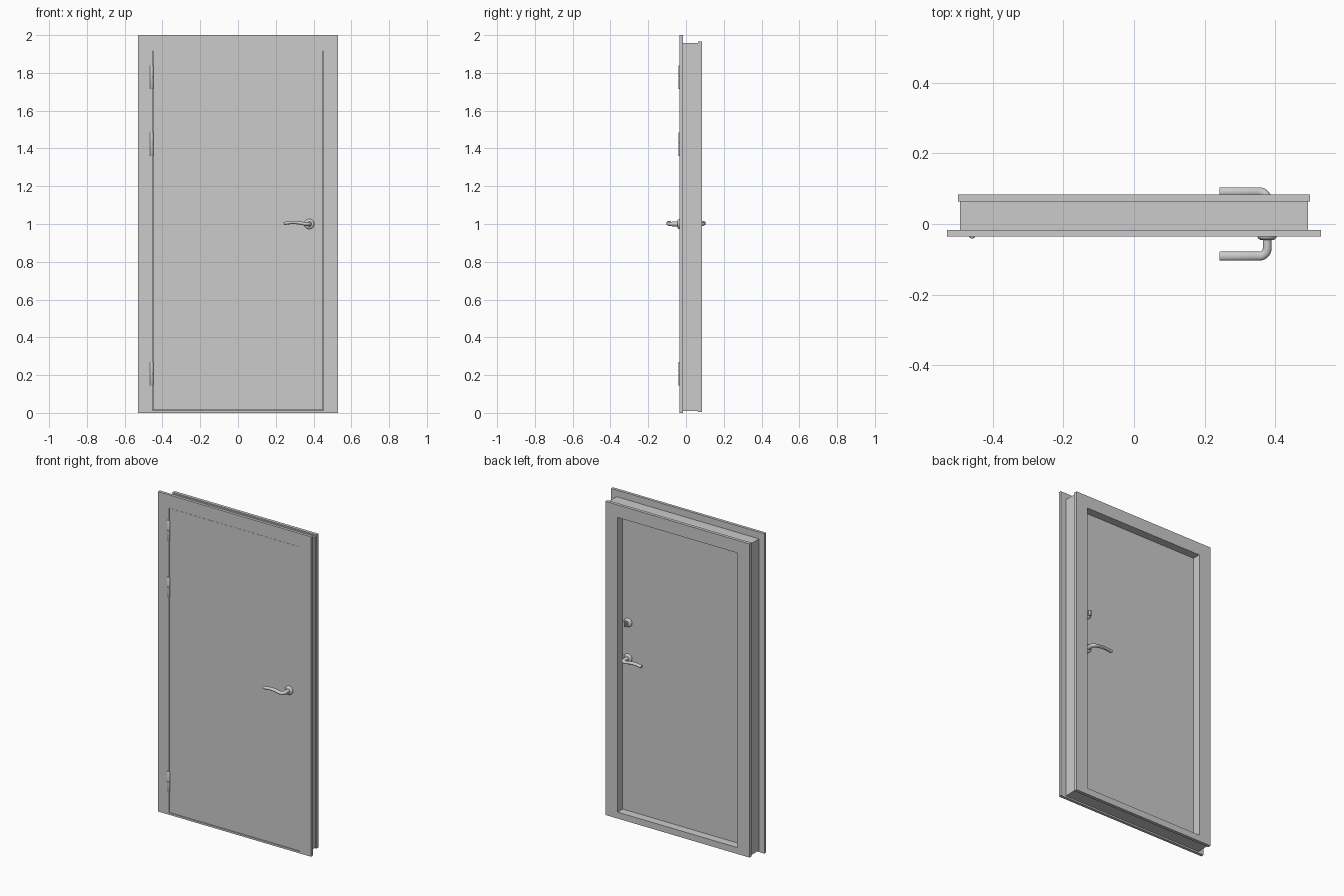
import bpy, bmesh, math
from mathutils import Vector

if "Cube" in bpy.data.objects:
    bpy.data.objects.remove(bpy.data.objects["Cube"])


def finish(name, bm, smooth=False):
    bmesh.ops.recalc_face_normals(bm, faces=bm.faces[:])
    me = bpy.data.meshes.new(name)
    bm.to_mesh(me)
    bm.free()
    ob = bpy.data.objects.new(name, me)
    bpy.context.collection.objects.link(ob)
    if smooth:
        bpy.ops.object.select_all(action='DESELECT')
        bpy.context.view_layer.objects.active = ob
        ob.select_set(True)
        bpy.ops.object.shade_smooth_by_angle(angle=math.radians(35))
    return ob


def skin(bm, loops, closed=False):
    """Join successive vertex loops; cap the ends unless closed."""
    rings = [[bm.verts.new(p) for p in loop] for loop in loops]
    n = len(rings[0])
    for i in range(len(rings) - (0 if closed else 1)):
        a, b = rings[i], rings[(i + 1) % len(rings)]
        for j in range(n):
            k = (j + 1) % n
            bm.faces.new((a[j], a[k], b[k], b[j]))
    if not closed:
        bm.faces.new(rings[0])
        bm.faces.new(rings[-1])


def rect(y, hx, z0, z1):
    return [(-hx, y, z0), (hx, y, z0), (hx, y, z1), (-hx, y, z1)]


def turned(name, centre, axis, profile, sides=32):
    """Solid of revolution about y or z; profile is (radius, offset) pairs."""
    bm = bmesh.new()
    loops = []
    for r, h in profile:
        ring = []
        for i in range(sides):
            a = 2 * math.pi * i / sides
            c, s = r * math.cos(a), r * math.sin(a)
            ring.append(Vector(centre) + Vector((c, h, s) if axis == 'y' else (c, s, h)))
        loops.append(ring)
    skin(bm, loops)
    return finish(name, bm, True)


# Frame: stepped section swept round the doorway
bm = bmesh.new()
section = [(-.035, .53, 0, 2), (-.017, .53, 0, 2),
           (-.017, .493, .01, 1.958), (.064, .493, .01, 1.958),
           (.064, .498, .005, 1.966), (.084, .498, .005, 1.966),
           (.084, .415, .045, 1.887), (.033, .415, .045, 1.887),
           (.033, .452, .012, 1.917), (-.035, .452, .012, 1.917)]
skin(bm, [rect(*s) for s in section], closed=True)
finish("door_frame", bm)

# Leaf: slightly recessed slab
bm = bmesh.new()
skin(bm, [rect(-.0325, .45, .014, 1.915), rect(.0325, .45, .014, 1.915)])
finish("door_leaf", bm)

# Hinges: two knuckles each
for i, z in enumerate((.2075, 1.4225, 1.7775)):
    for half, s in (("lower", -1), ("upper", 1)):
        turned(f"hinge_{i + 1}_{half}", (-.458, -.031, z), 'z',
               [(.009, s * .001), (.01, s * .002), (.01, s * .061), (.009, s * .0625)], 20)

HX = .377
ROSE = [(.027, 0), (.027, .005), (.025, .009), (.019, .013)]


def rose(name, z, s):
    turned(name, (HX, s * .032, z), 'y', [(r, s * h) for r, h in ROSE])


def lever(name, s):
    """Round neck that bends into a flattened, gently arched grip."""
    path = [(HX, .035, 1, .0125), (HX, .069, 1, .0125)]
    R = .022
    for i in range(1, 9):
        a = math.pi / 2 * i / 8
        path.append((HX - R + R * math.cos(a), .069 + R * math.sin(a), 1, .0125 - .0035 * i / 8))
    x0 = HX - R
    for i in range(1, 13):
        t = i / 12
        path.append((x0 + (.243 - x0) * t, .091, 1 + .008 * math.sin(math.pi * .92 * t), .009 - .001 * t))
    pts = [Vector((x, s * y, z)) for x, y, z, _ in path]
    loops = []
    for i, p in enumerate(pts):
        tan = (pts[min(i + 1, len(pts) - 1)] - pts[max(i - 1, 0)]).normalized()
        side = tan.cross(Vector((0, 0, 1))).normalized()
        up = side.cross(tan)
        loops.append([p + side * .0125 * math.cos(2 * math.pi * k / 20)
                      + up * path[i][3] * math.sin(2 * math.pi * k / 20) for k in range(20)])
    bm = bmesh.new()
    skin(bm, loops)
    finish(name, bm, True)


# Handles on both faces
for side, s in (("front", -1), ("back", 1)):
    rose(f"{side}_handle_rose", 1, s)
    lever(f"{side}_handle_lever", s)

# Thumb turn above the back handle
rose("thumb_turn_rose", 1.222, 1)
turned("thumb_turn_stem", (HX, .04, 1.222), 'y', [(.009, 0), (.009, .012)], 20)
bm = bmesh.new()
bmesh.ops.create_cube(bm, size=1)
bmesh.ops.scale(bm, vec=(.009, .02, .032), verts=bm.verts)
bmesh.ops.translate(bm, vec=(HX, .06, 1.222), verts=bm.verts)
bmesh.ops.bevel(bm, geom=bm.edges[:], offset=.003, segments=3, affect='EDGES', profile=.5)
finish("thumb_turn_grip", bm, True)
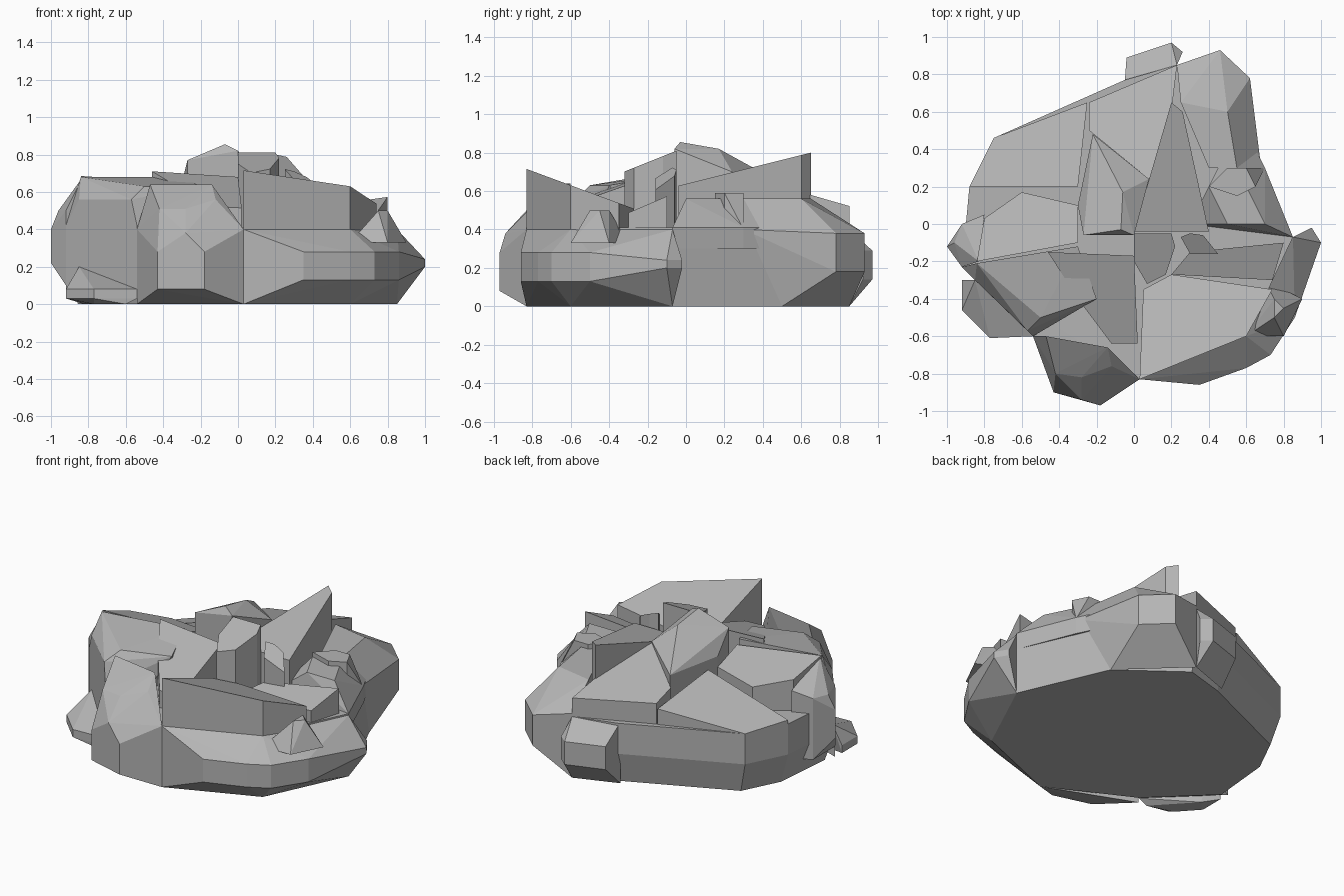
import bpy
import bmesh

default_cube = bpy.data.objects.get("Cube")
if default_cube:
    bpy.data.objects.remove(default_cube, do_unlink=True)

# One stone colour for the whole boulder
stone = bpy.data.materials.new("grey stone")
stone.use_nodes = True
stone.diffuse_color = (.46, .46, .46, 1)
stone.node_tree.nodes["Principled BSDF"].inputs["Base Color"].default_value = stone.diffuse_color


def chunk(name, points):
    """Flat-faced stone made as the convex hull of its corners."""
    bm = bmesh.new()
    for point in points:
        bm.verts.new(point)
    hull = bmesh.ops.convex_hull(bm, input=bm.verts)
    leftovers = {element for element in hull["geom_interior"] + hull["geom_unused"]
                 if isinstance(element, bmesh.types.BMVert)}
    bmesh.ops.delete(bm, geom=list(leftovers), context="VERTS")
    bmesh.ops.dissolve_limit(bm, angle_limit=.03, verts=bm.verts, edges=bm.edges)
    bmesh.ops.recalc_face_normals(bm, faces=bm.faces)
    mesh = bpy.data.meshes.new(name)
    bm.to_mesh(mesh)
    bm.free()
    mesh.materials.append(stone)
    rock = bpy.data.objects.new(name, mesh)
    bpy.context.collection.objects.link(rock)


def ring(outline, *heights):
    """The outline repeated at each height."""
    return [(x, y, height) for height in heights for x, y in outline]


def crag(name, outline, peak, slope_x, slope_y, floor=.3):
    """Upright block with a tilted top; the first outline corner has the peak height."""
    peak_x, peak_y = outline[0]
    top = [(x, y, peak + slope_x * (x - peak_x) + slope_y * (y - peak_y)) for x, y in outline]
    chunk(name, top + ring(outline, floor))


# Corners where neighbouring stones meet
front_corner = (.03, -.83)
front_right_corner = (.6, -.6)
right_corner = (.85, -.07)
rear_right_corner = (.6, .5)
rear_corner = (.23, .85)
rear_left_corner = (-.55, .5)
left_corner = (-.92, -.23)
front_left_corner = (-.54, -.6)

# Wide foundation, undercut on the left and at the back
right_wall = [front_corner, front_right_corner, right_corner, rear_right_corner]
left_wall = [rear_corner, (-.05, .77), rear_left_corner, (-.75, .46), (-.88, .2),
             left_corner, front_left_corner]
undercut = [(x * .93, y * .93) for x, y in left_wall]
chunk("foundation", ring(right_wall, 0, .41) + ring(left_wall, .2, .4) + ring(undercut, 0))

# Bulging skirt along the front and the right side
skirt_wall = [front_corner, front_right_corner, right_corner]
skirt_bulge = [(.35, -.86), (.6, -.77), (.73, -.7), (.86, -.5)]
skirt_tip = [(1, -.1), (.95, -.02)]
chunk("front_skirt", ring(skirt_wall, 0, .4) + ring(skirt_bulge, .13, .28)
      + ring(skirt_tip, .2, .24))

# Tilted slab, highest at the front corner
crag("front_slab", [front_corner, front_right_corner, (.74, -.35), (.2, -.27), (.05, -.35)],
     peak=.715, slope_x=0, slope_y=-.37)
chunk("front_right_knob", ring([front_right_corner, (.9, -.4), (.8, -.6), (.7, -.3)], .33)
      + ring([(.75, -.5), (.75, -.4), (.8, -.45)], .5))

# Low ridge closing the right side
crag("right_ridge", [(.77, -.15), (.2, -.27), (.3, -.15), (.8, -.1), (.74, -.3)],
     peak=.55, slope_x=.1, slope_y=.4)

# Right shoulder and the lump on top of it
chunk("right_shoulder", ring([right_corner, (.7, .3), rear_right_corner, (.3, 0)], .3, .41)
      + ring([(.5, 0), (.7, 0), (.55, .2), (.4, .2), (.5, .4)], .56))
chunk("right_lump", ring([(.4, .2), (.5, .3), (.6, .3), (.65, .2), (.55, .15)], .4, .59)
      + ring([(.7, .3)], .4))

# Rear right buttress
chunk("rear_buttress", ring([rear_right_corner, rear_corner], 0, .42)
      + ring([(.46, .93), (.62, .78)], .18, .38)
      + ring([(.68, .3)], .4)
      + ring([(.25, .65), (.5, .6), (.55, .3), (.4, .3)], .56))

# Rear toe
chunk("rear_toe", ring([(-.05, .75), rear_corner], 0, .4)
      + ring([(-.04, .89), (.2, .97), (.26, .92)], .14, .29))

# Rear slab and the left rear slope
crag("rear_slab", [(.08, .24), (-.24, .5), (-.24, .65), rear_corner, (.2, .6)],
     peak=.69, slope_x=.1, slope_y=-.3)
crag("left_rear_slope", [(-.3, .2), (-.25, .65), rear_left_corner, (-.75, .46),
                         (-.88, .2)], peak=.6, slope_x=.3, slope_y=-.25)

# Spire rising to the back
crag("spire", [(.2, .65), (0, -.04), (.4, -.04), (.26, .6)],
     peak=.8, slope_x=0, slope_y=.25)

# Upright shard and broken block in the middle
chunk("middle_shard", ring([(-.07, -.03)], .4, .855) + ring([(0, -.06), (-.06, .17)], .4, .82)
      + ring([(-.27, -.06)], .4, .77) + ring([(.08, .24)], .4, .7)
      + ring([(-.22, .48), (-.3, .1)], .4, .65))
crag("middle_block", [(0, -.05), (.2, -.05), (.22, -.12), (.17, -.27), (.07, -.32), (0, -.2)],
     peak=.81, slope_x=0, slope_y=.4)
crag("pebble", [(.3, -.05), (.25, -.07), (.3, -.16), (.45, -.16), (.37, -.06)],
     peak=.71, slope_x=-.4, slope_y=.4)

# Left block with a tip at the side
crag("left_block", [(-.84, -.2), (-.3, -.1), (-.3, .1), (-.6, .17), (-.8, .03)],
     peak=.685, slope_x=0, slope_y=-.35)
chunk("left_tip", ring([(-1, -.12)], .22, .4) + ring([(-.96, -.1)], .5)
      + ring([left_corner, (-.92, 0)], .1, .5) + ring([(-.83, -.2)], .1, .68)
      + ring([(-.8, .05)], .1, .54))

# Left front wall with a sloping top, and the low foot below it
chunk("left_front_wall", ring([left_corner, front_left_corner], .03, .42)
      + ring([(-.85, -.3), (-.57, -.57)], .56)
      + ring([(-.7, -.35), (-.5, -.5), (-.2, -.4)], .63)
      + ring([(-.84, -.21), (-.45, -.15), (-.3, -.12)], .3, .68))
chunk("left_foot", ring([(-.92, -.3), (-.92, -.46), (-.77, -.61), front_left_corner], .03, .08)
      + ring([(-.82, -.36), (-.77, -.55), (-.6, -.6)], 0) + ring([(-.85, -.3)], .2))
crag("front_left_ramp", [(-.46, -.15), (0, -.17), (.02, -.64), (-.12, -.64), (-.3, -.4)],
     peak=.71, slope_x=-.05, slope_y=.35)

# Nose bulging out at the front left
chunk("front_nose", ring([front_corner, front_left_corner], 0, .4)
      + ring([(-.47, -.6), (-.14, -.66)], .64) + ring([(-.12, -.76)], .56)
      + ring([(-.42, -.8), (-.28, -.82)], .51) + ring([(-.28, -.94)], .38)
      + ring([(-.43, -.9), (-.18, -.97)], .08, .28))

★ ★ ★ ★ ★

Task item: Look through the entries and return every line where "import" appears.

Reply:
import bpy, bmesh, math
from mathutils import Vector
import bpy
import bmesh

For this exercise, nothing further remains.